“My understanding is both of the farms no longer support farm families,” she continues. “In other words, the nonprofits are managing their land without farmers. In our case, we ceased renting from the Watershed Institute in 2020; Jon Knox of Dogwood Farms ceased renting from Duke Farms (the former estate of Doris Duke in Hillsborough) in 2019, discontinued his CSA and moved his farm operation to land owned by private landowners.”
Walking between the farm’s workshops and greenhouses, Dudas says, “Sometimes farmers are taken for granted in New Jersey” and that “now seems the time to cultivate some new thinking and awareness.”
“When farmers were financially distressed in the late 1970s and early ’80s, former (state) Secretary of Agriculture Art Brown created the Farmland Preservation Program and the Jersey Fresh program.
“I don’t think that Jersey Fresh is addressing the needs of younger customers who are buying vegetables differently. Most vegetable farms are owned by baby boomers and don’t know how to sell things to Generation X and Millennials.”
As an example, she points to her own CSA website and says, “The biggest criticism is that it’s too wordy. But I want to be clear of what risks there are and what we’re offering.
“People want bullet points and want tweets. And a lot of retailers want to establish trust with a population that likes bite-sized pieces of information. How do you do that?”
Dudas says the above mentioned indicates a need for some serious problem solving that involves the New Jersey State Agriculture Department and the Northeast Organic Farmers Association.
“There needs to be an agriculture summit. I think you can only work on a problem after you recognize that you have a problem. You need to take steps to improve your situation.”
Dudas says one of the ways that she and her husband are improving their situation is to make a change and step away from their pioneering CSA component and concentrate on selling basic fruits and vegetables, growing figs and persimmons for a specific market, and opening a Pick-Your-Own farm.
“It is a culmination of carefully reviewing our profits and loss statement, and the farm has not been profitable over the past four years,” she says.
And as other farmers are going over their profits and losses for the year, it begs the question, “Who knows what they’ll harvest and just what is taking root?”
Honey Brook Organic Farm, Elm Ridge and Pennington Rocky Hill Road, Pennington, and 258 Crosswicks-Ellisdale Road, Chesterfield. 609-737-8899 or www.honeybrookorganicfarm.com.
NJ Farming on Film
The Hopewell Theater’s Art of Living Well presents “Farming in Central Jersey: Past & Present” on Tuesday, November 23.
Billed as an “Evening of Film and Discussion,” it features a screening of the film, “Farming in the Millstone Valley: Past & Present,” a 35-minute video documentary made by the Millstone Valley Preservation Coalition of Rocky Hill, in association with the Van Harlingen Historical Society of Montgomery, that examines the region’s farming from the arrival of 18th century Dutch farmers to today’s business practices.

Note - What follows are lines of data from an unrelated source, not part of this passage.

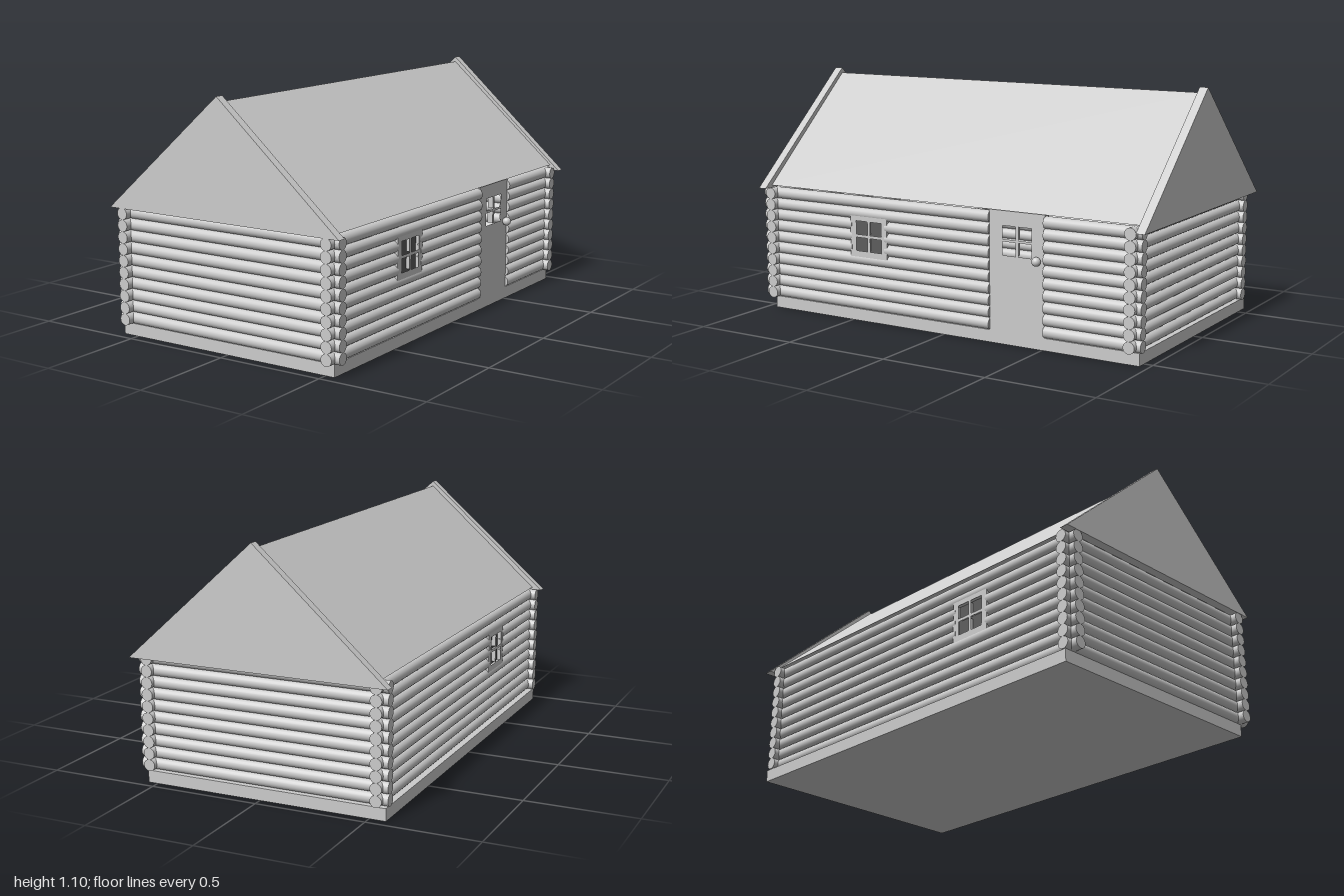
import * as THREE from 'three';

const grey = new THREE.MeshStandardMaterial({ color: 0xcccccc });
const glass = new THREE.MeshStandardMaterial({ color: 0x5c5c5c });

const ROWS = 10, PITCH = 0.0525, RADIUS = 0.0265, FIRST_Y = 0.081;
const SIDE_X = 0.533, FRONT_Z = 0.946, BACK_Z = -0.926;
const DOOR = [-0.51, -0.24], WINDOW = [0.31, 0.49];

function add(parent, name, geometry, x = 0, y = 0, z = 0, material = grey) {
  const mesh = new THREE.Mesh(geometry, material);
  mesh.name = name;
  mesh.position.set(x, y, z);
  parent.add(mesh);
  return mesh;
}

function box(parent, name, [x0, x1], [y0, y1], [z0, z1], material) {
  return add(parent, name, new THREE.BoxGeometry(x1 - x0, y1 - y0, z1 - z0),
    (x0 + x1) / 2, (y0 + y1) / 2, (z0 + z1) / 2, material);
}

// A log between two ends along x or z
function log(parent, name, axis, from, to, y, offset) {
  const g = new THREE.CylinderGeometry(RADIUS, RADIUS, to - from, 24);
  const mid = (from + to) / 2;
  if (axis === 'x') add(parent, name, g.rotateZ(Math.PI / 2), mid, y, offset);
  else add(parent, name, g.rotateX(Math.PI / 2), offset, y, mid);
}

// Triangular prism running along z
function prism(parent, name, half, base, apex, z0, z1) {
  const s = new THREE.Shape([
    new THREE.Vector2(-half, base), new THREE.Vector2(half, base), new THREE.Vector2(0, apex)]);
  add(parent, name, new THREE.ExtrudeGeometry(s, { depth: z1 - z0, bevelEnabled: false }), 0, 0, z0);
}

// Upright panel facing +x with rectangular openings, given as [z0, z1, y0, y1]
function panel(parent, name, outer, holes, x0, x1) {
  const corners = ([z0, z1, y0, y1]) => [[-z0, y0], [-z1, y0], [-z1, y1], [-z0, y1]]
    .map(([a, b]) => new THREE.Vector2(a, b));
  const s = new THREE.Shape(corners(outer));
  s.holes = holes.map(h => new THREE.Path(corners(h)));
  const g = new THREE.ExtrudeGeometry(s, { depth: x1 - x0, bevelEnabled: false });
  add(parent, name, g.rotateY(Math.PI / 2), x0, 0, 0);
}

// Two by two openings
const grid = (zs, ys) => zs.flatMap(z => ys.map(y => [...z, ...y]));

function makeWindow() {
  const w = new THREE.Group();
  panel(w, 'windowFrame', [0.296, 0.498, 0.302, 0.505],
    grid([[0.326, 0.388], [0.403, 0.465]], [[0.33, 0.392], [0.406, 0.468]]), 0.515, 0.557);
  box(w, 'windowPane', [0.522, 0.532], [0.31, 0.495], [0.305, 0.49], glass);
  return w;
}

export function createModel() {
  const cabin = new THREE.Group();
  cabin.name = 'logCabin';

  box(cabin, 'foundation', [-0.575, 0.545], [0, 0.055], [-0.96, 0.955]);

  // Log walls, interrupted at the door and windows
  const walls = new THREE.Group();
  walls.name = 'logWalls';
  cabin.add(walls);
  for (let i = 0; i < ROWS; i++) {
    const y = FIRST_Y + i * PITCH;
    log(walls, 'frontLog', 'x', -0.58, 0.58, y, FRONT_Z);
    log(walls, 'backLog', 'x', -0.58, 0.58, y, BACK_Z);
    const atWindow = i >= 5 && i <= 7;
    for (const side of [1, -1]) {
      const gaps = [];
      if (side > 0) gaps.push(DOOR);
      if (atWindow) gaps.push(WINDOW);
      let start = -0.97;
      for (const [a, b] of gaps) {
        log(walls, 'sideLog', 'z', start, a, y, side * SIDE_X);
        start = b;
      }
      log(walls, 'sideLog', 'z', start, 0.998, y, side * SIDE_X);
    }
  }

  // Windows on both long walls
  const leftWindow = makeWindow();
  leftWindow.name = 'leftWindow';
  const rightWindow = makeWindow();
  rightWindow.name = 'rightWindow';
  rightWindow.rotation.y = Math.PI;
  rightWindow.position.z = 0.794;
  cabin.add(leftWindow, rightWindow);

  // Door with four open panes and a round knob
  const door = new THREE.Group();
  door.name = 'door';
  cabin.add(door);
  panel(door, 'doorPanel', [-0.512, -0.238, 0.055, 0.588],
    grid([[-0.37, -0.305], [-0.448, -0.385]], [[0.392, 0.452], [0.463, 0.522]]), 0.51, 0.545);
  add(door, 'doorKnob', new THREE.SphereGeometry(0.02, 24, 16), 0.562, 0.386, -0.48);

  // Roof between two taller gables
  prism(cabin, 'roof', 0.552, 0.588, 1.076, -0.96, 0.96);
  prism(cabin, 'frontGable', 0.598, 0.577, 1.1, 0.96, 1);
  prism(cabin, 'backGable', 0.598, 0.562, 1.1, -1, -0.96);

  return cabin;
}
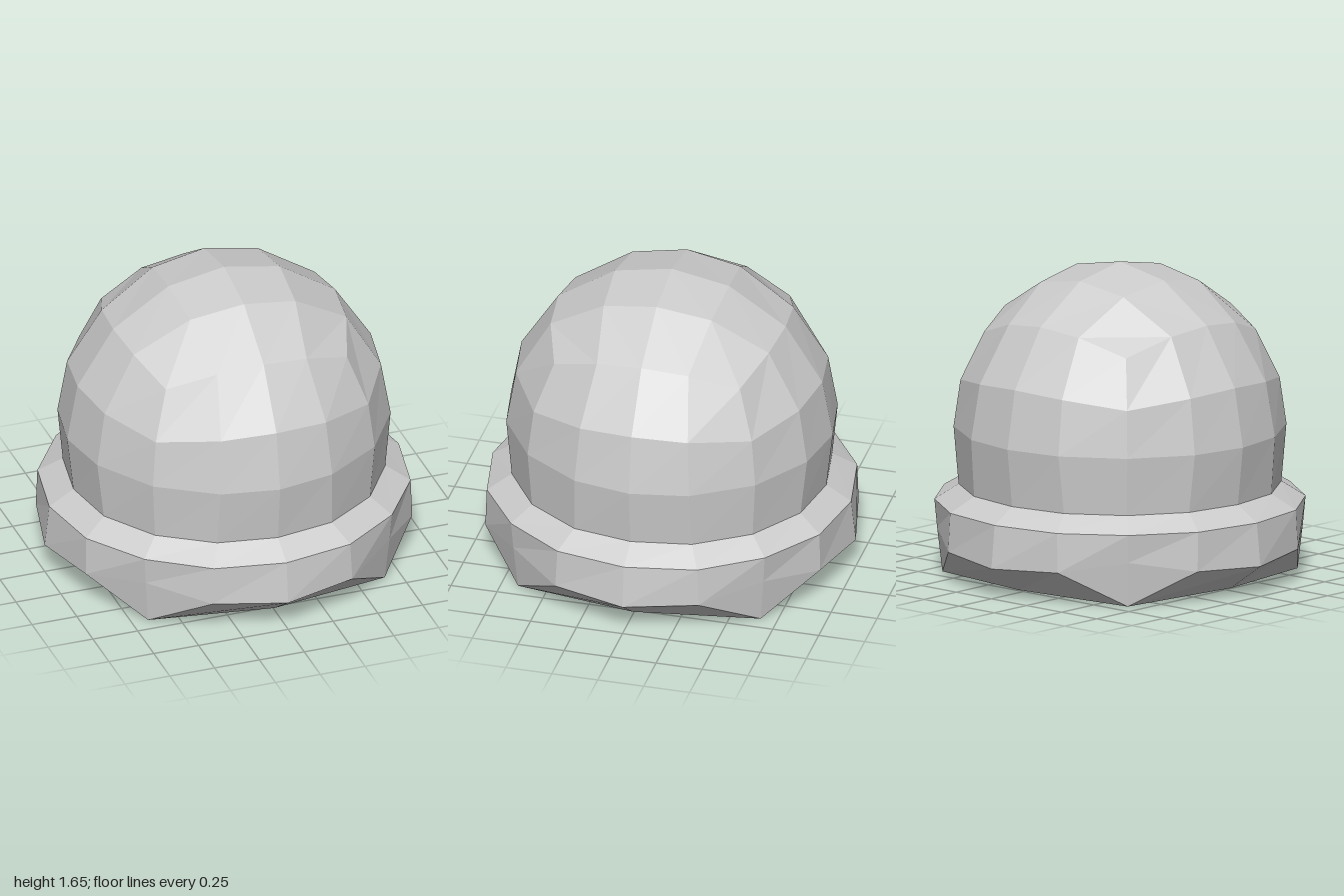
import * as THREE from 'three';

const RADIUS = 0.875, CENTRE_Y = 0.78;

// The 16 steps around a square grid (-2..2), counterclockwise from the front middle
const steps = [];
for (let side = 0; side < 4; side++) {
  for (let n = 0; n < 4; n++) {
    let i = Math.min(n, 2), j = Math.min(2, 4 - n);
    for (let s = 0; s < side; s++) [i, j] = [j, -i];
    steps.push([i, j]);
  }
}

// Point of a cube grid (-2..2 each way) pushed out to the ball
function ballPoint(i, k, j) {
  const onEdge = [i, k, j].filter((c) => Math.abs(c) === 2).length > 1;
  const inner = onEdge ? 0.42 : 0.38;
  const spread = (c) => Math.sign(c) * (Math.abs(c) === 1 ? inner : Math.abs(c) / 2);
  const p = new THREE.Vector3(spread(i), spread(k), spread(j)).setLength(RADIUS);
  p.y += CENTRE_Y;
  return p;
}

const ballRing = (k) => steps.map(([i, j]) => ballPoint(i, k, j));

// Four-fold symmetric ring: axis [r, y], between [near, far, y], corner [c, y]
function ring(axis, between, corner) {
  return steps.map(([i, j]) => {
    const sx = Math.sign(i), sz = Math.sign(j);
    if (i === 0 || j === 0) return new THREE.Vector3(sx * axis[0], axis[1], sz * axis[0]);
    if (Math.abs(i) === Math.abs(j)) return new THREE.Vector3(sx * corner[0], corner[1], sz * corner[0]);
    const [near, far, y] = between;
    return Math.abs(i) < Math.abs(j)
      ? new THREE.Vector3(sx * near, y, sz * far)
      : new THREE.Vector3(sx * far, y, sz * near);
  });
}

// Flat triangles, leaving out collapsed ones
function addTriangle(out, a, b, c) {
  if (a.distanceTo(b) < 1e-5 || b.distanceTo(c) < 1e-5 || c.distanceTo(a) < 1e-5) return;
  out.push(a, b, c);
}

function addQuad(out, a, b, c, d) {
  addTriangle(out, a, b, c);
  addTriangle(out, a, c, d);
}

// Join rings listed from top to bottom
function addLoft(out, rings) {
  for (let r = 0; r + 1 < rings.length; r++) {
    const up = rings[r], low = rings[r + 1];
    for (let k = 0; k < 16; k++) {
      const n = (k + 1) % 16;
      addQuad(out, low[k], low[n], up[n], up[k]);
    }
  }
}

function makeMesh(name, points) {
  const geometry = new THREE.BufferGeometry().setFromPoints(points);
  geometry.computeVertexNormals();
  const material = new THREE.MeshStandardMaterial({ color: 0xcccccc, flatShading: true });
  const mesh = new THREE.Mesh(geometry, material);
  mesh.name = name;
  return mesh;
}

export function createModel() {
  const group = new THREE.Group();
  group.name = 'domedCap';

  const neck = ring([0.84, 0.47], [0.32, 0.785, 0.47], [0.6, 0.47]);
  const brimTop = ring([0.975, 0.39], [0.38, 0.905, 0.39], [0.69, 0.39]);
  const brimLow = ring([1, 0.16], [0.39, 0.91, 0.18], [0.68, 0.24]);
  // Foot outline: the three points at each corner fall together
  const foot = ring([0.79, 0.015], [0.66, 0.66, 0], [0.66, 0]);

  // Dome: square crown patch, then rows down to the neck
  const dome = [];
  for (let i = -2; i < 2; i++) {
    for (let j = -2; j < 2; j++) {
      addQuad(dome, ballPoint(i, 2, j + 1), ballPoint(i + 1, 2, j + 1),
        ballPoint(i + 1, 2, j), ballPoint(i, 2, j));
    }
  }
  addLoft(dome, [ballRing(2), ballRing(1), ballRing(0), neck]);
  group.add(makeMesh('dome', dome));

  // Brim: sloped shoulder, outer wall and tucked-in lower edge with four pointed corners
  const brim = [];
  addLoft(brim, [neck, brimTop, brimLow, foot]);
  group.add(makeMesh('brim', brim));

  // Underside: flat corner triangles around a four-sided hollow
  const underside = [];
  const peak = new THREE.Vector3(0, 0.585, 0);
  for (let k = 0; k < 16; k += 4) {
    const a = foot[k], corner = foot[k + 2], b = foot[(k + 4) % 16];
    addTriangle(underside, a, b, corner);
    addTriangle(underside, a, peak, b);
  }
  group.add(makeMesh('underside', underside));

  return group;
}
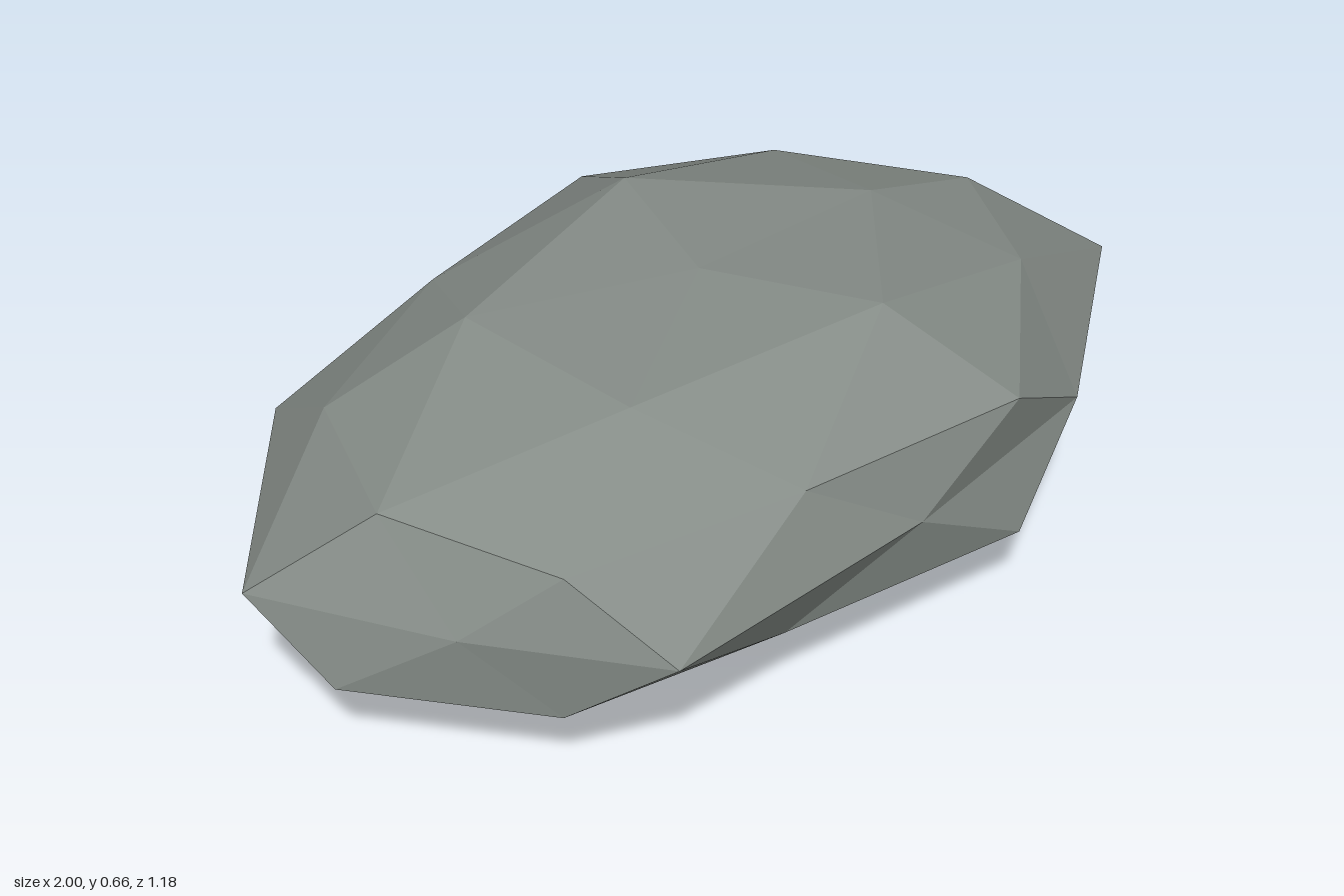
import * as THREE from 'three';

// Rings of the faceted stone, each running from +x towards +z
const TOP = [0, 0.658, 0];
const CAP = [
  [0.5, 0.613, 0], [0.15, 0.655, 0.33], [-0.4, 0.638, 0.21], [-0.4, 0.638, -0.22], [0.15, 0.652, -0.345],
];
const UPPER = [
  [0.81, 0.51, 0], [0.61, 0.53, 0.3], [0.27, 0.493, 0.57], [-0.24, 0.51, 0.49], [-0.7, 0.49, 0.34],
  [-0.825, 0.525, 0], [-0.65, 0.5, -0.345], [-0.24, 0.53, -0.49], [0.27, 0.505, -0.59], [0.6, 0.525, -0.35],
];
const GIRDLE = [ // x, z at mid height
  [1, 0.22], [0.52, 0.525], [0, 0.568], [-0.62, 0.54], [-0.83, 0.2],
  [-1, -0.18], [-0.58, -0.583], [0, -0.58], [0.52, -0.48], [0.92, -0.2],
].map(([x, z]) => [x, 0.35, z]);
const LOWER = [
  [0.83, 0.18, 0], [0.71, 0.195, 0.33], [0.275, 0.188, 0.588], [-0.29, 0.215, 0.49], [-0.72, 0.195, 0.35],
  [-0.95, 0.2, 0], [-0.7, 0.19, -0.36], [-0.28, 0.2, -0.52], [0.27, 0.168, -0.568], [0.71, 0.205, -0.33],
];
const BASE = [
  [0.44, 0.06, 0.2], [-0.16, 0.06, 0.29], [-0.49, 0.105, 0], [-0.16, 0.06, -0.34], [0.44, 0.06, -0.18],
];
const BOTTOM = [0, 0, 0];

function stoneGeometry() {
  const pos = [];
  const at = (ring, i) => ring[(i + ring.length) % ring.length];
  const tri = (a, b, c) => pos.push(...a, ...b, ...c);

  // Top and bottom caps
  for (let k = 0; k < 5; k++) {
    const a = CAP[k], a2 = at(CAP, k + 1), u = 2 * k;
    tri(TOP, a2, a);
    tri(a, at(UPPER, u + 1), at(UPPER, u));
    tri(a, at(UPPER, u), at(UPPER, u - 1));
    tri(a, a2, at(UPPER, u + 1));

    const b = BASE[k], b2 = at(BASE, k + 1), l = 2 * k + 1;
    tri(BOTTOM, b, b2);
    tri(b, at(LOWER, l), at(LOWER, l + 1));
    tri(b, at(LOWER, l - 1), at(LOWER, l));
    tri(b, at(LOWER, l + 1), b2);
  }

  // Bands above and below the girdle
  for (let i = 0; i < 10; i++) {
    const e = GIRDLE[i], before = at(GIRDLE, i - 1);
    tri(UPPER[i], at(UPPER, i + 1), e);
    tri(UPPER[i], e, before);
    tri(LOWER[i], e, at(LOWER, i + 1));
    tri(LOWER[i], before, e);
  }

  const geometry = new THREE.BufferGeometry();
  geometry.setAttribute('position', new THREE.Float32BufferAttribute(pos, 3));
  geometry.computeVertexNormals();
  return geometry;
}

export function createModel() {
  const group = new THREE.Group();
  group.name = 'rock';
  const stoneGrey = new THREE.MeshStandardMaterial({ color: 0x868d88, flatShading: true });
  stoneGrey.name = 'stone grey';
  const stone = new THREE.Mesh(stoneGeometry(), stoneGrey);
  stone.name = 'stone';
  group.add(stone);
  return group;
}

Produced by Flickering Duck Productions in association with Visionary Video & Filmworks Studios, its filmmakers are Fred Frintrup of Milltown, New Jersey, and Peter Frintrup of Los Angeles.
Following the screening, Brad Fay, the 2019 film’s writer and president of the Millstone Valley National Scenic Byway, will lead a discussion on the future of regional farming with panelists Jon McConaughy of DoubleBrook Farm and Brick Farm Market & Tavern in Hopewell; Pam Mount of Terhune Orchards in Lawrence; Ed Huling of Soil Carbon Partners, Saint Michaels Preserve in Hopewell; and Debbie Norz or Norz-Hill Farm in Hillsborough.
Farming in Central Jersey: Past & Present, Hopewell Theater, 5 South Greenwood Avenue, Hopewell. Tuesday, November 23, 7 p.m. $20. 609-466-1964 or www.hopewelltheater.com.